A nuclear accident
that occurred on 26 April 1986. It is considered the worst nuclear disaster in history both in cost and casualties.
It is one of only two nuclear energy accidents rated at seven—the maximum severity—on the International Nuclear Event Scale
, the other being the 2011 Fukushima Daiichi nuclear disaster
The initial emergency response, together with later decontamination
of the environment, involved more than 500,000 personnel
and cost an estimated 18 billion Soviet rubles
—roughly US$68 billion in 2019, adjusted for inflation.
The accident occurred during a safety test on the steam turbine of an RBMK-type nuclear reactor
. During a planned decrease of reactor power in preparation for the test, the power output unexpectedly dropped to near-zero.
The operators were unable to restore the power level specified by the test program, which put the reactor in an unstable condition.

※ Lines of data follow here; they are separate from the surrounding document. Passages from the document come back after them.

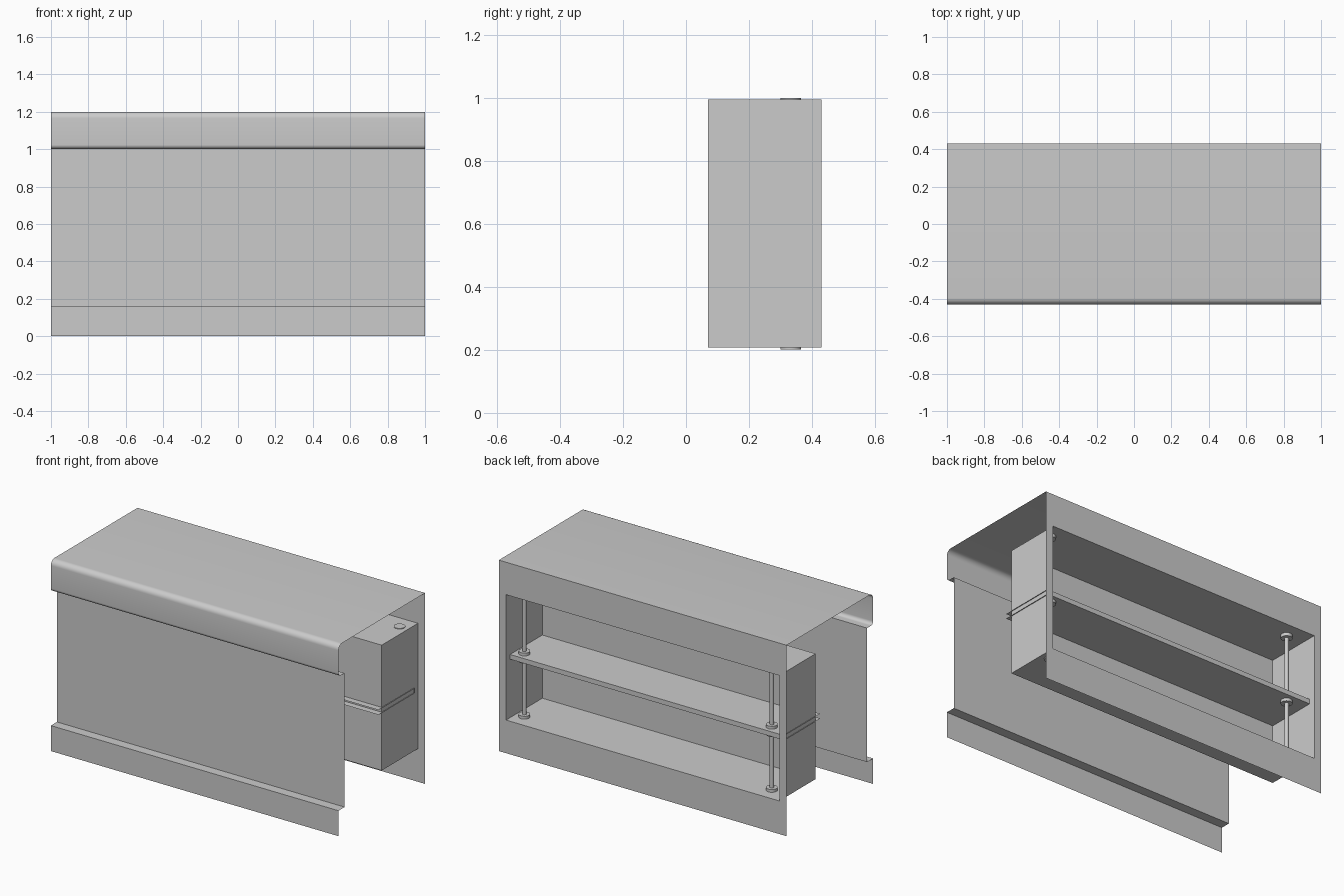
import bpy, bmesh
from math import sin, cos, pi, radians

if "Cube" in bpy.data.objects:
    bpy.data.objects.remove(bpy.data.objects["Cube"])

Y = 0.43                      # half depth
OX, OZ0, OZ1 = 0.95, 0.208, 0.996   # opening half width, bottom, top


def make(name, build, smooth=False):
    bm = bmesh.new()
    build(bm)
    bmesh.ops.remove_doubles(bm, verts=bm.verts, dist=1e-5)
    bmesh.ops.recalc_face_normals(bm, faces=bm.faces)
    me = bpy.data.meshes.new(name)
    bm.to_mesh(me)
    bm.free()
    ob = bpy.data.objects.new(name, me)
    bpy.context.collection.objects.link(ob)
    if smooth:
        bpy.ops.object.select_all(action='DESELECT')
        ob.select_set(True)
        bpy.context.view_layer.objects.active = ob
        bpy.ops.object.shade_smooth_by_angle(angle=radians(35))
    return ob


def face(bm, pts):
    bm.faces.new([bm.verts.new(p) for p in pts])


def arc(cy, cz, r, a0, a1, n=8):
    return [(cy + r * cos(radians(a0 + (a1 - a0) * i / n)),
             cz + r * sin(radians(a0 + (a1 - a0) * i / n))) for i in range(n + 1)]


# Sheet running from the back edge over the rounded counter lip to the kick board
def sheet(bm):
    prof = [(Y, 1.2)]
    prof += arc(-Y + 0.035, 1.165, 0.035, 90, 180)
    prof += arc(-Y + 0.022, 1.024, 0.022, 180, 270)
    prof += [(-0.37, 1.002), (-0.37, 0.16), (-Y, 0.16), (-Y, 0)]
    for (a, b), (c, d) in zip(prof, prof[1:]):
        face(bm, [(-1, a, b), (1, a, b), (1, c, d), (-1, c, d)])


# Back frame around the opening
def back(bm):
    out = [(-1, 0), (1, 0), (1, 1.2), (-1, 1.2)]
    inn = [(-OX, OZ0), (OX, OZ0), (OX, OZ1), (-OX, OZ1)]
    for i in range(4):
        j = (i + 1) % 4
        face(bm, [(x, Y, z) for x, z in (out[i], out[j], inn[j], inn[i])])


# Box with the listed sides left open
def open_box(x, y0, y1, z0, z1, skip):
    def build(bm):
        sides = {
            'front': [(-x, y0, z0), (x, y0, z0), (x, y0, z1), (-x, y0, z1)],
            'back': [(-x, y1, z0), (x, y1, z0), (x, y1, z1), (-x, y1, z1)],
            'left': [(-x, y0, z0), (-x, y1, z0), (-x, y1, z1), (-x, y0, z1)],
            'right': [(x, y0, z0), (x, y1, z0), (x, y1, z1), (x, y0, z1)],
            'bottom': [(-x, y0, z0), (x, y0, z0), (x, y1, z0), (-x, y1, z0)],
            'top': [(-x, y0, z1), (x, y0, z1), (x, y1, z1), (-x, y1, z1)]}
        for key, pts in sides.items():
            if key not in skip:
                face(bm, pts)
    return build


make("counter_shell", sheet, True)
make("back_frame", back)
make("storage_recess", open_box(OX, 0.07, Y, OZ0, OZ1, {'back'}))
S0, S1 = 0.575, 0.605
make("middle_shelf", open_box(0.955, 0.03, 0.39, S0, S1, {'front', 'left', 'right'}))


# Shelf posts with a round flange at each end
def cylinder(name, x, z0, z1, r, n=24):
    def build(bm):
        geo = bmesh.ops.create_cone(bm, cap_ends=True, segments=n, radius1=r,
                                    radius2=r, depth=z1 - z0)
        bmesh.ops.translate(bm, verts=geo['verts'], vec=(x, 0.333, (z0 + z1) / 2))
    make(name, build, True)


for side, x in (("left", -0.83), ("right", 0.89)):
    for level, z0, z1 in (("lower", 0.202, S0 + 0.006), ("upper", S1 - 0.006, 1.0)):
        cylinder(f"{side}_{level}_post", x, z0 + 0.01, z1 - 0.01, 0.0125)
        cylinder(f"{side}_{level}_foot_flange", x, z0, z0 + 0.024, 0.033)
        cylinder(f"{side}_{level}_head_flange", x, z1 - 0.024, z1, 0.033)
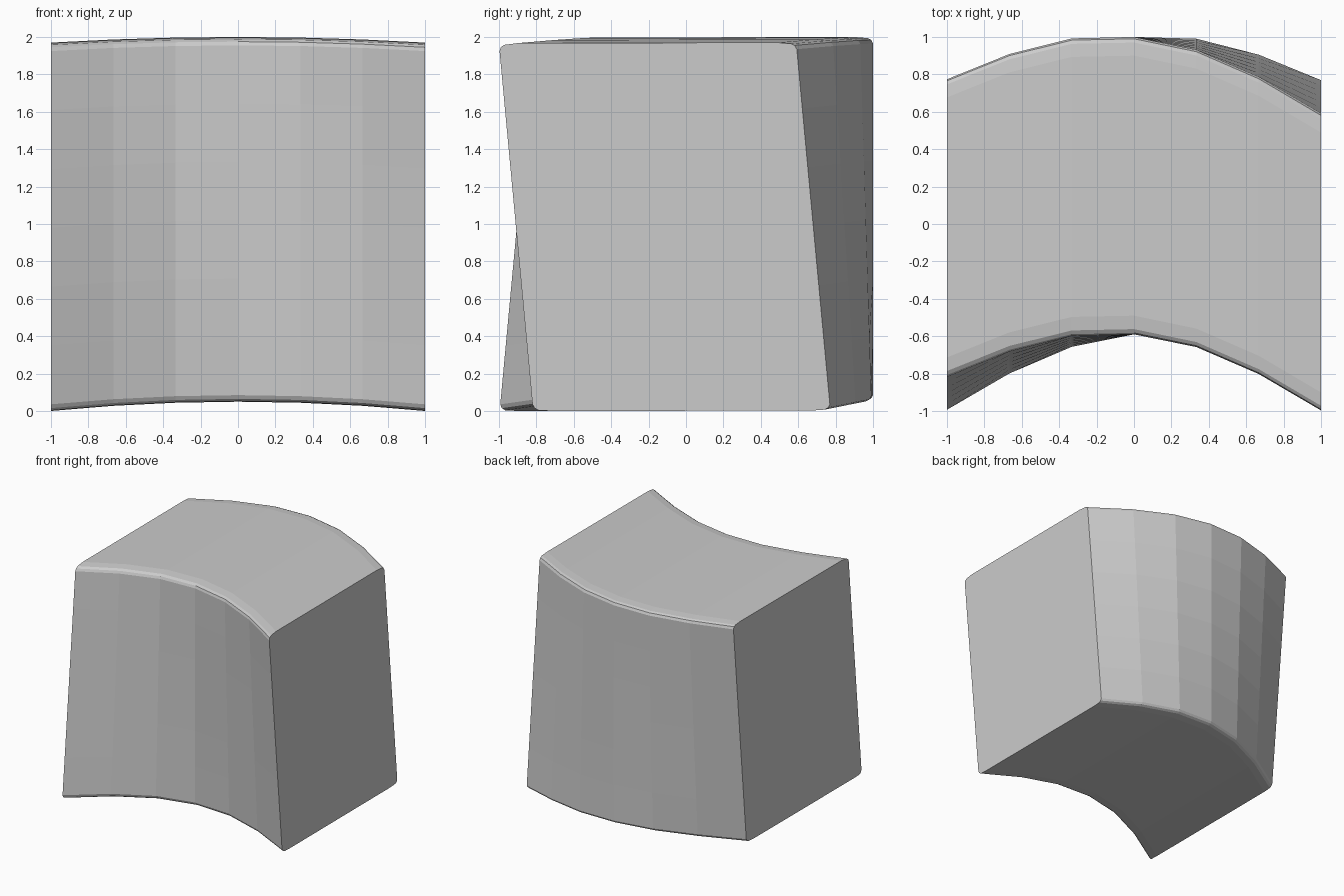
import bpy, bmesh

if "Cube" in bpy.data.objects:
    bpy.data.objects.remove(bpy.data.objects["Cube"])

FRONT, BACK = -0.59, 1.0
ROWS = 6

# Cross-section of the block at mid width: (y, z), slightly rounded corners
bottom = [(BACK, 0.085), (BACK - 0.01, 0.068), (BACK - 0.03, 0.057), (BACK - 0.10, 0.052),
          (FRONT + 0.10, 0.050), (FRONT + 0.03, 0.053), (FRONT + 0.01, 0.065), (FRONT, 0.085)]
top = [(FRONT, 1.955), (FRONT + 0.008, 1.975), (FRONT + 0.028, 1.988), (FRONT + 0.10, 1.997),
       (BACK - 0.10, 2.0), (BACK - 0.03, 1.994), (BACK - 0.01, 1.985), (BACK, 1.965)]


def between(a, b):
    """Evenly spaced points between two profile points, giving the wall rows."""
    return [(a[0] + (b[0] - a[0]) * i / ROWS, a[1] + (b[1] - a[1]) * i / ROWS)
            for i in range(1, ROWS)]


profile = bottom + between(bottom[-1], top[0]) + top + between(top[-1], bottom[0])

# Backward bow of the block at each distance from the middle
bow = [0.0, 0.038, 0.152, 0.317]

bm = bmesh.new()
rings = []
for i in range(-3, 4):
    x = i / 3
    ring = []
    for y, z in profile:
        t = z / 2
        sag = (0.05 * (1 - t) + 0.03 * t) * x * x      # ends droop slightly
        twist = -0.094 * x * (z - 1)                   # top turns against the base
        ring.append(bm.verts.new((x, y - bow[abs(i)] + twist, max(0, z - sag))))
    rings.append(ring)

# Skin between the stations, then flat end faces
n = len(profile)
for a, b in zip(rings, rings[1:]):
    for j in range(n):
        k = (j + 1) % n
        bm.faces.new((a[j], a[k], b[k], b[j]))
bm.faces.new(rings[0])
bm.faces.new(rings[-1])
bmesh.ops.recalc_face_normals(bm, faces=bm.faces)

mesh = bpy.data.meshes.new("curved_block")
bm.to_mesh(mesh)
bm.free()
block = bpy.data.objects.new("curved_block", mesh)
bpy.context.collection.objects.link(block)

This risk was not made evident in the operating instructions, so the operators proceeded with the test.
Upon test completion, the operators triggered a reactor shutdown. But a combination of operator negligence and critical design flaws had made the reactor primed to explode. Instead of shutting down, an uncontrolled nuclear chain reaction
began, releasing enormous amounts of energy.
The core melted down
and two or more explosions ruptured the reactor core and destroyed the reactor building. This was immediately followed by an open-air reactor core fire. It released considerable airborne radioactive contamination
for about nine days that precipitated onto parts of the USSR and Western Europe, before finally ending on 4 May 1986.
Some 70% of fallout landed in Belarus
, . About 49,000 people were evacuated from the area, primarily from Pripyat
The exclusion zone was later increased to 30 kilometres (19 mi) when a further 68,000 people were evacuated from the wider area, and later it became the Chernobyl Exclusion Zone
covering an area of approximately 2,600 km2(1,000 sq mi).
The reactor explosion killed two engineers and severely burned two more.. During the immediate emergency response 134 station staff and firemen were hospitalized with acute radiation syndrome
due to absorbing high doses of ionizing radiation
Chernobyl's health effects to the general population are uncertain. An excess of 15 childhood thyroid cancer
deaths were documented as of 2011.
Model predictions of the eventual total death toll in the coming decades vary.
The most robust studies predict 4,000 fatalities when solely assessing the three most contaminated former Soviet states, to about 9,000 to 16,000 fatalities when assessing the whole of Europe.